"I don't begrudge his efforts to make it better for fishermen," Gracie added, "but I don't think he's going to get too much."

Howells said the city coordinates with the state Department of Natural Resources to safeguard the trout, especially to ensure that water temperatures don't get too high. When the stream gage downstream from the dam shows the water temperature rising, cooler water is released from beneath the reservoir's surface to offset the warmer water spilling over the dam, he said.

However, it's not easy for the city to anticipate rainstorms, Howells said, and lower the reservoir level quickly enough to offset water pouring into the watershed. Besides, he added, drawing down the reservoir undermines the reason the dam exists.

"We're trying to retain the maximum amount of storage for public water supply," Howells said, "so spillover for us isn't necessarily a problem."

But LeGardeur called that "short-sighted." He pointed out that New Jersey officials ordered water levels in four drinking water reservoirs in that state drawn down in an attempt to mitigate predicted severe flooding as superstorm Sandy swept up the coast in October 2012.

Besides potentially affecting the Gunpowder's trout and recreation, LeGardeur said high flows are washing extra sediment into the Loch Raven Reservoir, reducing its capacity to hold water. The erosion also brings phosphorus, a plant nutrient that feeds algae blooms and affects water quality.

The high flows have eroded the banks and washed out some of the fallen tree limbs and other debris that give trout places to hide, said Mark Staley, central region fisheries manager for the state Department of Natural Resources. But the fish do not seem affected by the flows, or temperature fluctuations, he said.

The number of brown trout estimated in the stretch immediately downstream from the dam in an annual fall survey has "tailed off some" in recent years, Staley said. The number of young fish seen there last fall also was down from past years, he said.

But the river's trout population as a whole still appears healthy, well above historic lows, Staley said. Moreover, a visual survey this spring found abundant newly hatched fish, called "fry," in the water — though that was before deluges flooded the river in April.

"Overall we haven't seen impacts due to the way they're managing the reservoirs," Staley concluded. "The water's cold, it's clear. You've got tons of brown trout publicly accessible for nine miles. Where else do we have something like this?"

Charles Gougeon, DNR's inland fisheries program manager, said that while it seemed Howells' predecessor did adjust the reservoir level at times in advance of predicted storms, he stressed that the city now is "following protocols" and has worked with the state to maintain the fishery.

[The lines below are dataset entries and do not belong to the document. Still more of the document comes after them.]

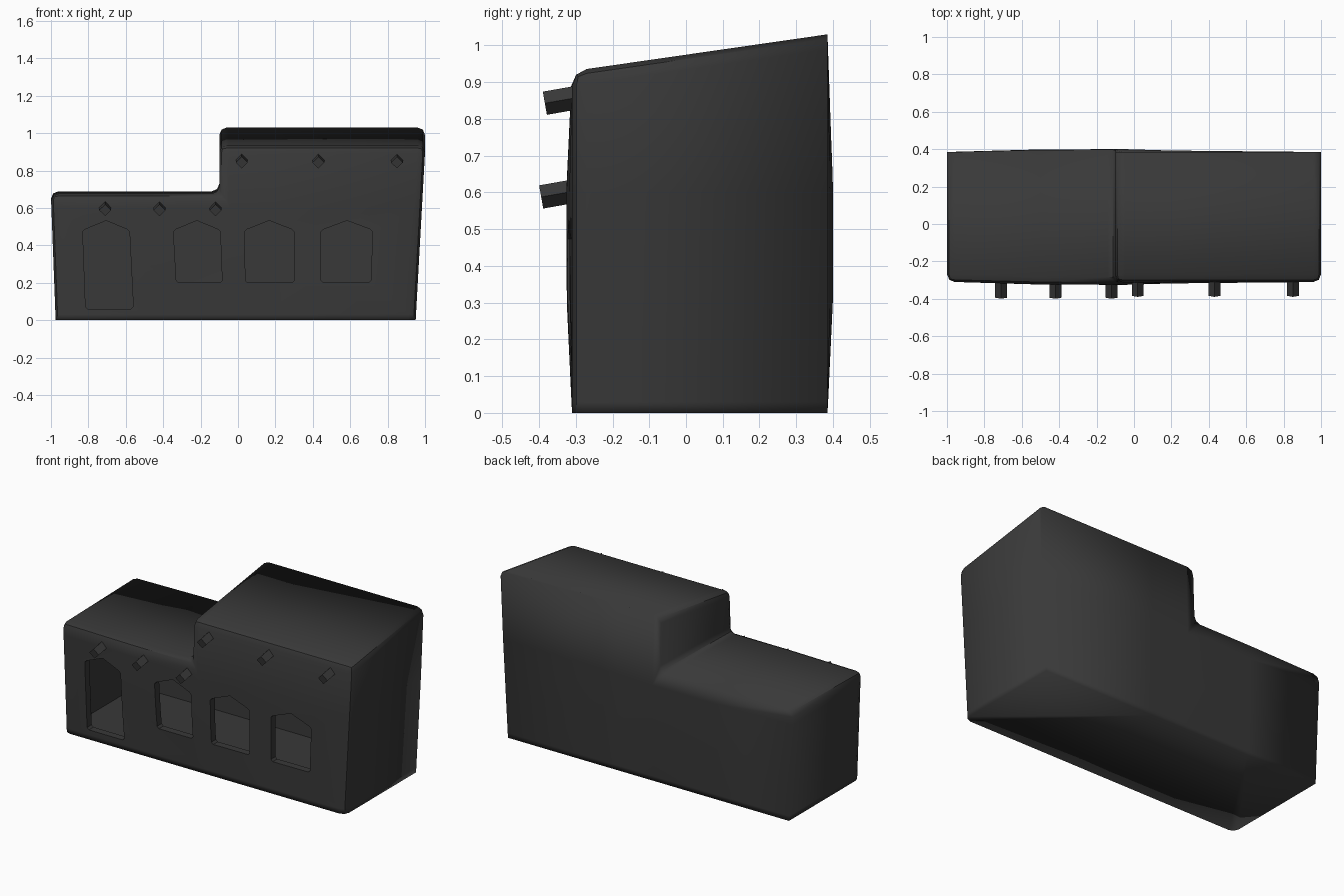
import bpy, bmesh, math
from mathutils import Vector, Matrix

if "Cube" in bpy.data.objects:
    bpy.data.objects.remove(bpy.data.objects["Cube"])

clay = bpy.data.materials.new("dark_clay")
clay.diffuse_color = (0.04, 0.04, 0.04, 1)
clay.use_nodes = True
clay.node_tree.nodes["Principled BSDF"].inputs["Base Color"].default_value = clay.diffuse_color


def make_object(name, bm):
    bmesh.ops.recalc_face_normals(bm, faces=bm.faces)
    me = bpy.data.meshes.new(name)
    bm.to_mesh(me)
    bm.free()
    me.materials.append(clay)
    ob = bpy.data.objects.new(name, me)
    bpy.context.collection.objects.link(ob)
    return ob


def warp(v):
    # walls lean outward and bulge softly in the middle
    x, y, z = v
    if x > 0:
        x *= 0.95 + 0.05 * min(z / 0.9, 1)
    else:
        x *= 0.975 + 0.025 * min(z / 0.66, 1)
    side = max(0, 1 - abs(x + 0.25) / 0.7)
    mid = max(0, math.sin(math.pi * min(z / 0.93, 1)))
    y += math.copysign(0.017 * min(1, side * 1.4) * mid, y)
    return Vector((x, y, z))


def stepped_body(name, t, bevel):
    # stepped L profile, inset by t on every side
    low = lambda y: 0.675 + 0.02 * (y + 0.31) - t
    high = lambda y: 0.930 + 0.144 * (y + 0.31) - t
    bm = bmesh.new()
    rings = []
    for y in (-0.31 + t, 0.385 - t):
        pts = [(-1 + t, t), (-1 + t, low(y)), (-0.1 + t, low(y)),
               (-0.1 + t, high(y)), (1 - t, high(y)), (1 - t, t)]
        rings.append([bm.verts.new((x, y, z)) for x, z in pts])
    f, b = rings
    bm.faces.new(f)
    bm.faces.new(b[::-1])
    for i in range(6):
        j = (i + 1) % 6
        bm.faces.new((f[i], b[i], b[j], f[j]))
    bmesh.ops.recalc_face_normals(bm, faces=bm.faces)
    if bevel:
        edges = []
        for e in bm.edges:
            a, c = e.verts
            at_base = a.co.z < 0.01 and c.co.z < 0.01
            at_back = a.co.y > 0 and c.co.y > 0
            if not at_base and not at_back:
                edges.append(e)
        bmesh.ops.bevel(bm, geom=edges, offset=bevel, segments=2,
                        profile=0.5, affect='EDGES', clamp_overlap=True)
    # extra loops for the bulge
    cuts = [((0, 0, z), (0, 0, 1)) for z in (0.03, 0.3, 0.6)]
    cuts += [((x, 0, 0), (1, 0, 0)) for x in (-0.5, -0.05, 0.2)]
    for co, no in cuts:
        bmesh.ops.bisect_plane(bm, geom=bm.verts[:] + bm.edges[:] + bm.faces[:],
                               plane_co=co, plane_no=no, dist=1e-5)
    for v in bm.verts:
        v.co = warp(v.co)
    return make_object(name, bm)


def opening(name, bl, br, tl, tr, z0):
    # arched opening with slightly clipped lower corners
    s, c = 0.485, 0.012
    pts = [(bl + c, z0), (br - c, z0), (br, z0 + c), (tr, s - 0.012),
           (tr - 0.012, s), ((tl + tr) / 2, 0.532), (tl + 0.012, s),
           (tl, s - 0.012), (bl, z0 + c)]
    bm = bmesh.new()
    f = [bm.verts.new((x, -0.5, z)) for x, z in pts]
    b = [bm.verts.new((x, -0.18, z)) for x, z in pts]
    bm.faces.new(f)
    bm.faces.new(b[::-1])
    for i in range(len(pts)):
        j = (i + 1) % len(pts)
        bm.faces.new((f[i], b[i], b[j], f[j]))
    return make_object(name, bm)


def subtract(target, cutter):
    cutter.hide_render = True
    m = target.modifiers.new("cut", 'BOOLEAN')
    m.operation = 'DIFFERENCE'
    m.solver = 'EXACT'
    m.object = cutter
    bpy.context.view_layer.objects.active = target
    bpy.ops.object.modifier_apply(modifier=m.name)
    bpy.data.objects.remove(cutter, do_unlink=True)


# hollow house body
house = stepped_body("house_walls", 0.0, 0.04)
subtract(house, stepped_body("room_cutter", 0.045, 0))

# door and windows
for args in [("door_cutter", -0.815, -0.56, -0.83, -0.58, 0.06),
             ("window_cutter_1", -0.33, -0.085, -0.345, -0.095, 0.2),
             ("window_cutter_2", 0.04, 0.30, 0.035, 0.30, 0.2),
             ("window_cutter_3", 0.445, 0.71, 0.445, 0.72, 0.2)]:
    subtract(house, opening(*args))

# smooth outside, sharp edges at openings and inside the room
bm = bmesh.new()
bm.from_mesh(house.data)
for fc in bm.faces:
    fc.smooth = True
for e in bm.edges:
    c = (e.verts[0].co + e.verts[1].co) / 2
    if len(e.link_faces) == 2 and e.calc_face_angle(0) > 0.65:
        e.smooth = not (c.y < 0.37 and c.z > 0.01)
bm.to_mesh(house.data)
bm.free()


# diamond roof beams poking out of the front, tilted down
def beam(name, x, z, y_end):
    bm = bmesh.new()
    bmesh.ops.create_cone(bm, cap_ends=True, segments=4, radius1=0.032,
                          radius2=0.032, depth=0.12)
    m = (Matrix.Translation((x, y_end + 0.06, z + 0.008))
         @ Matrix.Rotation(math.radians(-90 + 10 + 180), 4, 'X'))
    bmesh.ops.transform(bm, matrix=m, verts=bm.verts)
    # keep the outer end lower than the inner end
    lo = min(bm.verts, key=lambda v: v.co.y).co.z
    hi = max(bm.verts, key=lambda v: v.co.y).co.z
    if lo > hi + 0.05:
        for v in bm.verts:
            v.co.z = 2 * (z + 0.008) - v.co.z
    return make_object(name, bm)


for i, x in enumerate((0.02, 0.43, 0.85)):
    beam("upper_beam_%d" % (i + 1), x, 0.845, -0.385)
for i, x in enumerate((-0.71, -0.42, -0.12)):
    beam("lower_beam_%d" % (i + 1), x, 0.59, -0.395)
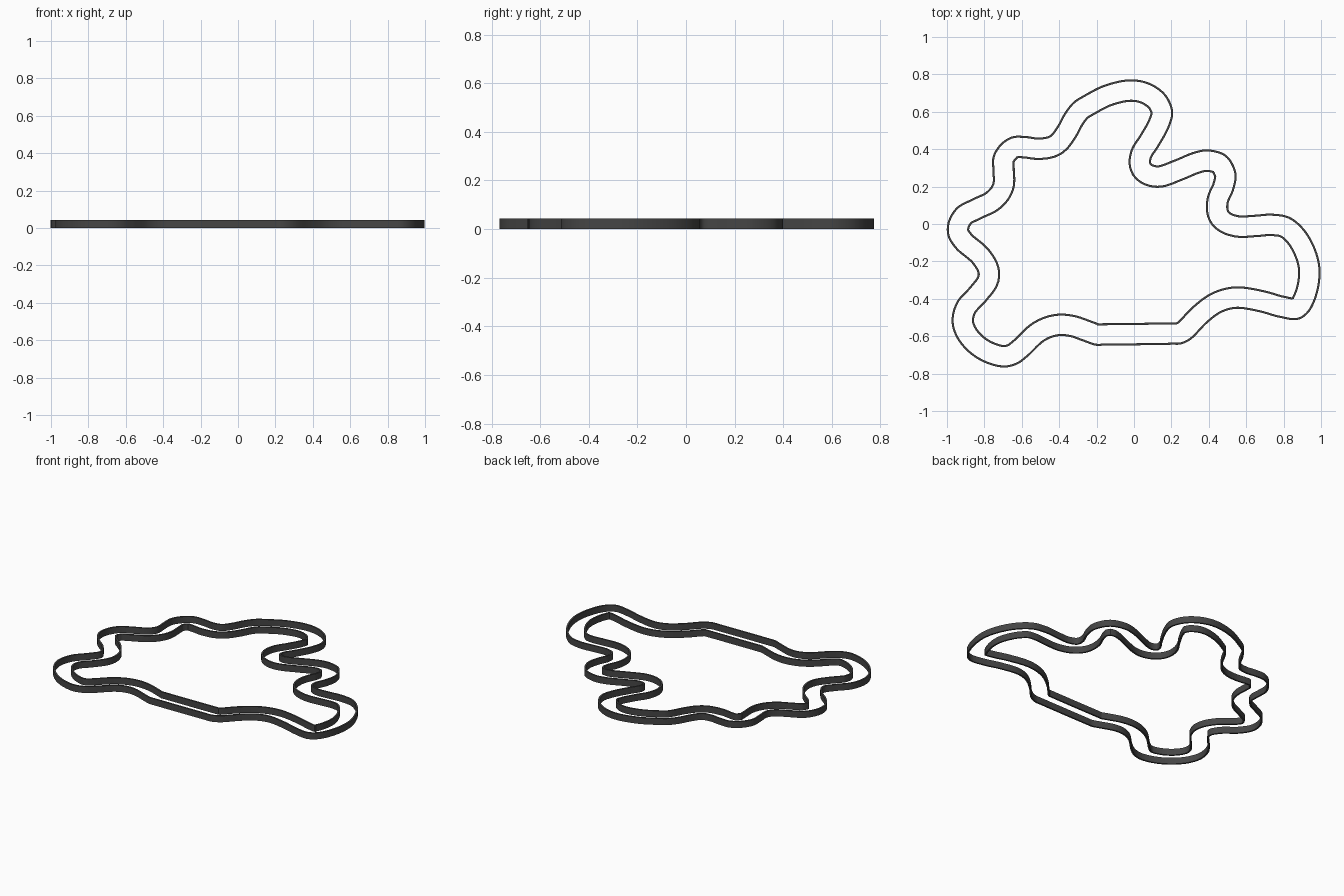
import bpy, bmesh
from mathutils import Vector

if "Cube" in bpy.data.objects:
    bpy.data.objects.remove(bpy.data.objects["Cube"])

HEIGHT, THICK, ROAD = 0.043, 0.011, 0.109

# Control points of the outer barrier, clockwise from the top bend
OUTER = [(-.02, .768), (.08, .75), (.165, .69), (.204, .60), (.185, .52), (.125, .41),
         (.09, .355), (.088, .322), (.125, .308), (.215, .338), (.325, .382), (.40, .393),
         (.493, .362), (.542, .27), (.53, .185), (.50, .11), (.505, .065), (.555, .042),
         (.645, .044), (.735, .05), (.83, .033), (.91, -.035), (.97, -.145), (.992, -.25),
         (.975, -.375), (.93, -.47), (.875, -.507), (.775, -.495), (.67, -.466),
         (.545, -.448), (.465, -.47), (.39, -.525), (.30, -.615), (.25, -.638),
         (.20, -.640), (-.16, -.645), (-.205, -.645), (-.265, -.625), (-.345, -.598), (-.41, -.595),
         (-.48, -.622), (-.57, -.705), (-.625, -.745), (-.695, -.762), (-.80, -.735),
         (-.89, -.675), (-.95, -.595), (-.97, -.515), (-.945, -.42), (-.87, -.333),
         (-.83, -.272), (-.86, -.21), (-.95, -.13), (-.992, -.06), (-.99, .01),
         (-.945, .085), (-.86, .132), (-.785, .17), (-.752, .215), (-.752, .29),
         (-.75, .36), (-.71, .425), (-.65, .463), (-.58, .465), (-.51, .457),
         (-.45, .468), (-.41, .515), (-.365, .595), (-.32, .65), (-.265, .685), (-.155, .740)]


def smooth_loop(pts, steps=9):
    """Closed centripetal spline through the points."""
    p = [Vector(q) for q in pts]
    out = []
    for i in range(len(p)):
        a, b, c, d = (p[(i + k) % len(p)] for k in (-1, 0, 1, 2))
        t1 = (b - a).length ** .5
        t2 = t1 + (c - b).length ** .5
        t3 = t2 + (d - c).length ** .5
        for s in range(steps):
            t = t1 + (t2 - t1) * s / steps
            a1 = a.lerp(b, t / t1)
            a2 = b.lerp(c, (t - t1) / (t2 - t1))
            a3 = c.lerp(d, (t - t2) / (t3 - t2))
            b1 = a1.lerp(a2, t / t2)
            b2 = a2.lerp(a3, (t - t1) / (t3 - t1))
            out.append(b1.lerp(b2, (t - t1) / (t2 - t1)))
    return out


def offset(loop, dist):
    """Shift a clockwise loop inward by dist, mitring corners."""
    out = []
    n = len(loop)
    for i in range(n):
        e1 = (loop[i] - loop[i - 1]).normalized()
        e2 = (loop[(i + 1) % n] - loop[i]).normalized()
        n1, n2 = Vector((e1.y, -e1.x)), Vector((e2.y, -e2.x))
        m = (n1 + n2).normalized()
        out.append(loop[i] + m * dist / max(m.dot(n1), .6))
    return out


def barrier(name, loop, mat):
    """Upright wall of rectangular section along a closed loop."""
    bm = bmesh.new()
    rings = []
    left, right = offset(loop, -THICK / 2), offset(loop, THICK / 2)
    for l, r in zip(left, right):
        rings.append([bm.verts.new((q.x, q.y, z))
                      for q, z in ((l, 0), (l, HEIGHT), (r, HEIGHT), (r, 0))])
    for i, a in enumerate(rings):
        b = rings[(i + 1) % len(rings)]
        for k in range(4):
            j = (k + 1) % 4
            bm.faces.new((a[k], b[k], b[j], a[j]))
    bmesh.ops.recalc_face_normals(bm, faces=bm.faces)
    me = bpy.data.meshes.new(name)
    bm.to_mesh(me)
    bm.free()
    me.materials.append(mat)
    ob = bpy.data.objects.new(name, me)
    bpy.context.collection.objects.link(ob)
    bpy.context.view_layer.objects.active = ob
    ob.select_set(True)
    bpy.ops.object.shade_smooth_by_angle(angle=0.5)
    ob.select_set(False)


grey = bpy.data.materials.new("dark grey")
grey.diffuse_color = (.06, .06, .06, 1)
grey.use_nodes = True
grey.node_tree.nodes["Principled BSDF"].inputs["Base Color"].default_value = grey.diffuse_color

outer = smooth_loop(OUTER)
# Inner barrier: constant road width, trimmed where the offset folds over itself
inner = [q for q in offset(outer, ROAD)
         if min((q - o).length_squared for o in outer) > (ROAD - .0015) ** 2]
# Drop near-duplicate points
inner = [q for i, q in enumerate(inner) if (q - inner[i - 1]).length > .0015]

barrier("outer_barrier", outer, grey)
barrier("inner_barrier", inner, grey)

Still, Gougeon did not rule out considering changes to adjust for altered natural conditions.

"There's always room for improvement," he said. "The more we learn and the more checks and balances we have, the better."